Colorectal cancer (CRC) represents one of the leading causes of tumor-related deaths worldwide. Among the various tools at physicians’ disposal for the diagnostic management of the disease, tomographic imaging (e.g., CT, MRI, and hybrid PET imaging) is considered essential. The qualitative and subjective evaluation of tomographic images is the main approach used to obtain valuable clinical information, although this strategy suffers from both intrinsic and operator-dependent limitations. More recently, advanced imaging techniques have been developed with the aim of overcoming these issues. Such techniques, such as diffusion-weighted MRI and perfusion imaging, were designed for the “in vivo” evaluation of specific biological tissue features in order to describe them in terms of quantitative parameters, which could answer questions difficult to address with conventional imaging alone (e.g., questions related to tissue characterization and prognosis). Furthermore, it has been observed that a large amount of numerical and statistical information is buried inside tomographic images, resulting in their invisibility during conventional assessment. This information can be extracted and represented in terms of quantitative parameters through different processes (e.g., texture analysis). Numerous researchers have focused their work on the significance of these quantitative imaging parameters for the management of CRC patients. In this review, we aimed to focus on evidence reported in the academic literature regarding the application of parametric imaging to the diagnosis, staging and prognosis of CRC while discussing future perspectives and present limitations. While the transition from purely anatomical to quantitative tomographic imaging appears achievable for CRC diagnostics, some essential milestones, such as scanning and analysis standardization and the definition of robust cut-off values, must be achieved before quantitative tomographic imaging can be incorporated into daily clinical practice.

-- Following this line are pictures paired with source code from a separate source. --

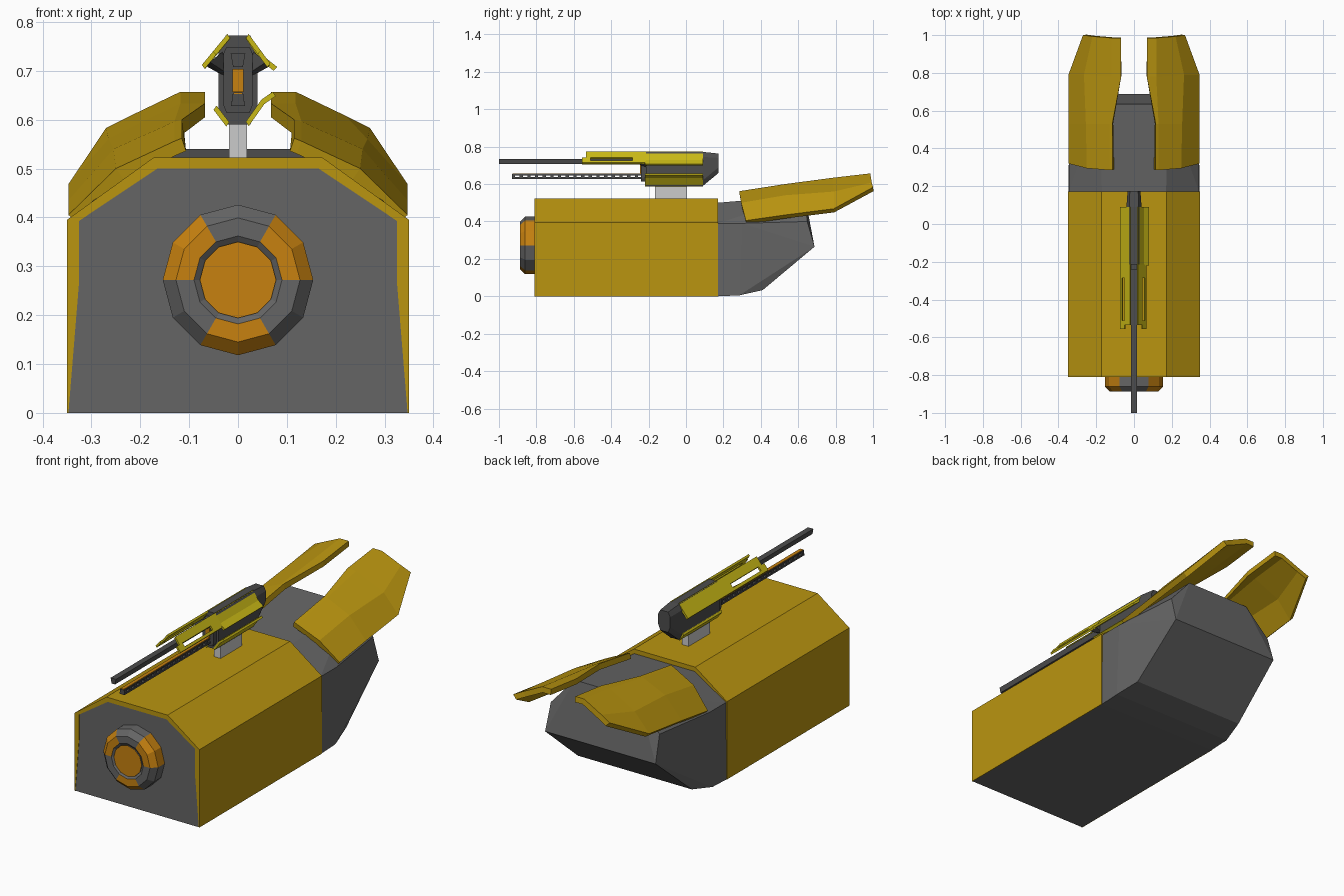
import bpy, bmesh, math

if "Cube" in bpy.data.objects:
    bpy.data.objects.remove(bpy.data.objects["Cube"])


def mat(name, c):
    m = bpy.data.materials.new(name)
    m.diffuse_color = (*c, 1)
    m.use_nodes = True
    m.node_tree.nodes["Principled BSDF"].inputs["Base Color"].default_value = m.diffuse_color
    return m


YELLOW = mat("yellow", (0.49, 0.30, 0.005))
BRIGHT = mat("bright_yellow", (0.58, 0.48, 0.008))
ORANGE = mat("orange", (0.57, 0.22, 0.005))
GREY = mat("grey", (0.13, 0.13, 0.13))
DARK = mat("dark_grey", (0.075, 0.075, 0.075))


def finish(name, bm, *mats):
    me = bpy.data.meshes.new(name)
    bm.to_mesh(me)
    bm.free()
    for m in mats:
        if m:
            me.materials.append(m)
    ob = bpy.data.objects.new(name, me)
    bpy.context.collection.objects.link(ob)
    return ob


def hull(name, pts, m):
    bm = bmesh.new()
    for p in pts:
        bm.verts.new(p)
    bmesh.ops.convex_hull(bm, input=bm.verts[:])
    bmesh.ops.dissolve_limit(bm, angle_limit=0.02, verts=bm.verts[:], edges=bm.edges[:])
    return finish(name, bm, m)


def prism(name, sections, m):
    """Extrude closed (x, z) sections along y; each entry is (section, y0, y1)."""
    bm = bmesh.new()
    for sec, y0, y1 in sections:
        a = [bm.verts.new((x, y0, z)) for x, z in sec]
        b = [bm.verts.new((x, y1, z)) for x, z in sec]
        bm.faces.new(a)
        bm.faces.new(b[::-1])
        for i in range(len(a)):
            j = (i + 1) % len(a)
            bm.faces.new((a[j], a[i], b[i], b[j]))
    bmesh.ops.recalc_face_normals(bm, faces=bm.faces[:])
    return finish(name, bm, m)


def rect(w, z0, z1):
    return [(-w, z0), (w, z0), (w, z1), (-w, z1)]


def sym(half):
    return half + [(-x, z) for x, z in reversed(half)]


# Hull: yellow outer shell wrapped over a grey core
outer = sym([(0.35, 0), (0.35, 0.395), (0.172, 0.523)])
inner = sym([(0.347, 0), (0.325, 0.27), (0.325, 0.393), (0.165, 0.5)])
prism("body_shell", [(outer + inner[::-1], -0.81, 0.172)], YELLOW)
prism("body_core", [(inner, -0.808, 0.17)], GREY)

# Tapered grey tail
tail = [(0.348, 0.17, 0), (0.345, 0.17, 0.39), (0.17, 0.17, 0.5),
        (0.348, 0.285, 0.005), (0.345, 0.3, 0.39), (0.32, 0.41, 0.033),
        (0.31, 0.687, 0.265), (0.305, 0.648, 0.40), (0.18, 0.635, 0.54)]
hull("tail", [(s * x, y, z) for x, y, z in tail for s in (1, -1)], GREY)

# Twelve-sided front hub with three orange segments and an orange centre
bm = bmesh.new()
rings = []
for r, y in [(0.154, -0.80), (0.154, -0.86), (0.127, -0.887), (0.09, -0.887),
             (0.078, -0.878), (0.078, -0.884)]:
    rings.append([bm.verts.new((r * math.cos(k * math.pi / 6), y,
                                0.272 + r * math.sin(k * math.pi / 6))) for k in range(12)])
for n in range(5):
    for k in range(12):
        j = (k + 1) % 12
        f = bm.faces.new((rings[n][k], rings[n][j], rings[n + 1][j], rings[n + 1][k]))
        f.material_index = 1 if n < 3 and k in (0, 1, 4, 5, 8, 9) else 0
bm.faces.new(rings[5]).material_index = 1
bm.faces.new(rings[0])
bmesh.ops.recalc_face_normals(bm, faces=bm.faces[:])
finish("front_hub", bm, GREY, ORANGE)

# Pair of folded rear fins, mirrored and thickened
fin = [[(0.115, 0.285, 0.562), (0.13, 0.285, 0.556), (0.25, 0.295, 0.50), (0.347, 0.32, 0.405)],
       [(0.115, 0.53, 0.60), (0.13, 0.53, 0.596), (0.255, 0.53, 0.54), (0.347, 0.53, 0.435)],
       [(0.068, 0.78, 0.633), (0.118, 0.78, 0.633), (0.265, 0.79, 0.56), (0.347, 0.79, 0.468)],
       [(0.068, 0.985, 0.657), (0.118, 0.985, 0.657), (0.22, 0.993, 0.608), (0.27, 1.0, 0.583)]]
bm = bmesh.new()
grid = [[bm.verts.new(p) for p in row] for row in fin]
for s in range(3):
    for r in range(3):
        bm.faces.new((grid[s][r], grid[s][r + 1], grid[s + 1][r + 1], grid[s + 1][r]))
fins = finish("rear_fins", bm, YELLOW)
fins.modifiers.new("mirror", "MIRROR")
sol = fins.modifiers.new("thickness", "SOLIDIFY")
sol.thickness = 0.028
sol.offset = -1

# Turret post and gun housing
prism("turret_post", [(rect(0.018, 0.515, 0.60), -0.165, 0.005)], None)
octo = [(0.025, 0.59), (0.04, 0.62), (0.04, 0.745), (0.025, 0.772)]
back = [(0.022, 0.66), (0.034, 0.69), (0.034, 0.74), (0.022, 0.763)]
hull("gun_housing", [(s * x, y, z) for s in (1, -1)
                     for sec, ys in ((octo, (-0.215, 0.09)), (back, (0.175,)))
                     for x, z in sec for y in ys], DARK)
prism("gun_front_frame", [(sym([(0.024, 0.615), (0.03, 0.63), (0.03, 0.735), (0.024, 0.748)]),
                           -0.24, -0.21)], DARK)
prism("gun_core_light", [(rect(0.011, 0.657, 0.704), -0.245, -0.22)], ORANGE)
for s, side in ((1, "right"), (-1, "left")):
    hull("side_lug_" + side, [(s * 0.03, -0.21, 0.69), (s * 0.03, -0.21, 0.74), (s * 0.066, -0.21, 0.71),
                              (s * 0.058, -0.275, 0.718), (s * 0.03, -0.24, 0.70)], DARK)

# Upper barrel, and lower ladder rail with an orange strip on top
prism("upper_barrel", [([(-0.010, 0.708), (0.010, 0.708), (0.015, 0.735), (-0.015, 0.735)],
                        -1.0, -0.2)], DARK)
parts = [(rect(0.014, 0.628, 0.637), -0.93, -0.2), (rect(0.011, 0.647, 0.653), -0.93, -0.2)]
parts += [(rect(0.0125, 0.635, 0.649), -0.93 + 0.041 * i, -0.913 + 0.041 * i) for i in range(18)]
prism("lower_rail", parts, DARK)
prism("rail_strip", [(rect(0.009, 0.652, 0.656), -0.928, -0.2)], ORANGE)


# Yellow gun cover plates
def plate(pts, dx, dz):
    return pts + [(x + dx, z + dz) for x, z in reversed(pts)]


def part_of(p, q, t0, t1):
    return [(p[0] + (q[0] - p[0]) * t, p[1] + (q[1] - p[1]) * t) for t in (t0, t1)]


for s, side, up, low, fork in (
        (1, "right", [(0.022, 0.775), (0.052, 0.73), (0.08, 0.708)],
         [(0.022, 0.587), (0.054, 0.632), (0.077, 0.648)], (0.066, 0.715)),
        (-1, "left", [(0.022, 0.775), (0.074, 0.712)],
         [(0.024, 0.586), (0.05, 0.62)], (0.074, 0.712))):
    def flip(pts):
        return [(s * x, z) for x, z in pts]
    prism("upper_cover_" + side, [(plate(flip(up), -s * 0.007, -0.008), -0.22, 0.09)], BRIGHT)
    prism("lower_cover_" + side, [(plate(flip(low), -s * 0.006, 0.009), -0.22, 0.09)], BRIGHT)
    # Slotted fork reaching forward beside the barrel
    bars = []
    for t0, t1, y0, y1 in ((0, 0.55, -0.535, -0.215), (0.82, 1, -0.555, -0.215),
                           (0.55, 0.82, -0.555, -0.51), (0.55, 0.82, -0.285, -0.215)):
        bars.append((plate(flip(part_of((0.022, 0.775), fork, t0, t1)), -s * 0.006, -0.008), y0, y1))
    prism("cover_fork_" + side, bars, BRIGHT)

Core tip: While encouraging progress has been made in the management of colorectal cancer (CRC), it still remains among the malignancies with higher incidence and mortality. Tomographic imaging plays a crucial role in the diagnosis, staging and evaluation of treatment responses in CRC; however, it may also conceal critical information that could guide treatment decisions. The quantitative analysis of computed tomography (CT), magnetic resonance imaging and positron emission tomography/CT images could unveil novel promising biomarkers in the form of numerical parameters. These parameters, if validated in terms of their clinical significance, may contribute to redefining the role of diagnostic imaging and improving CRC management.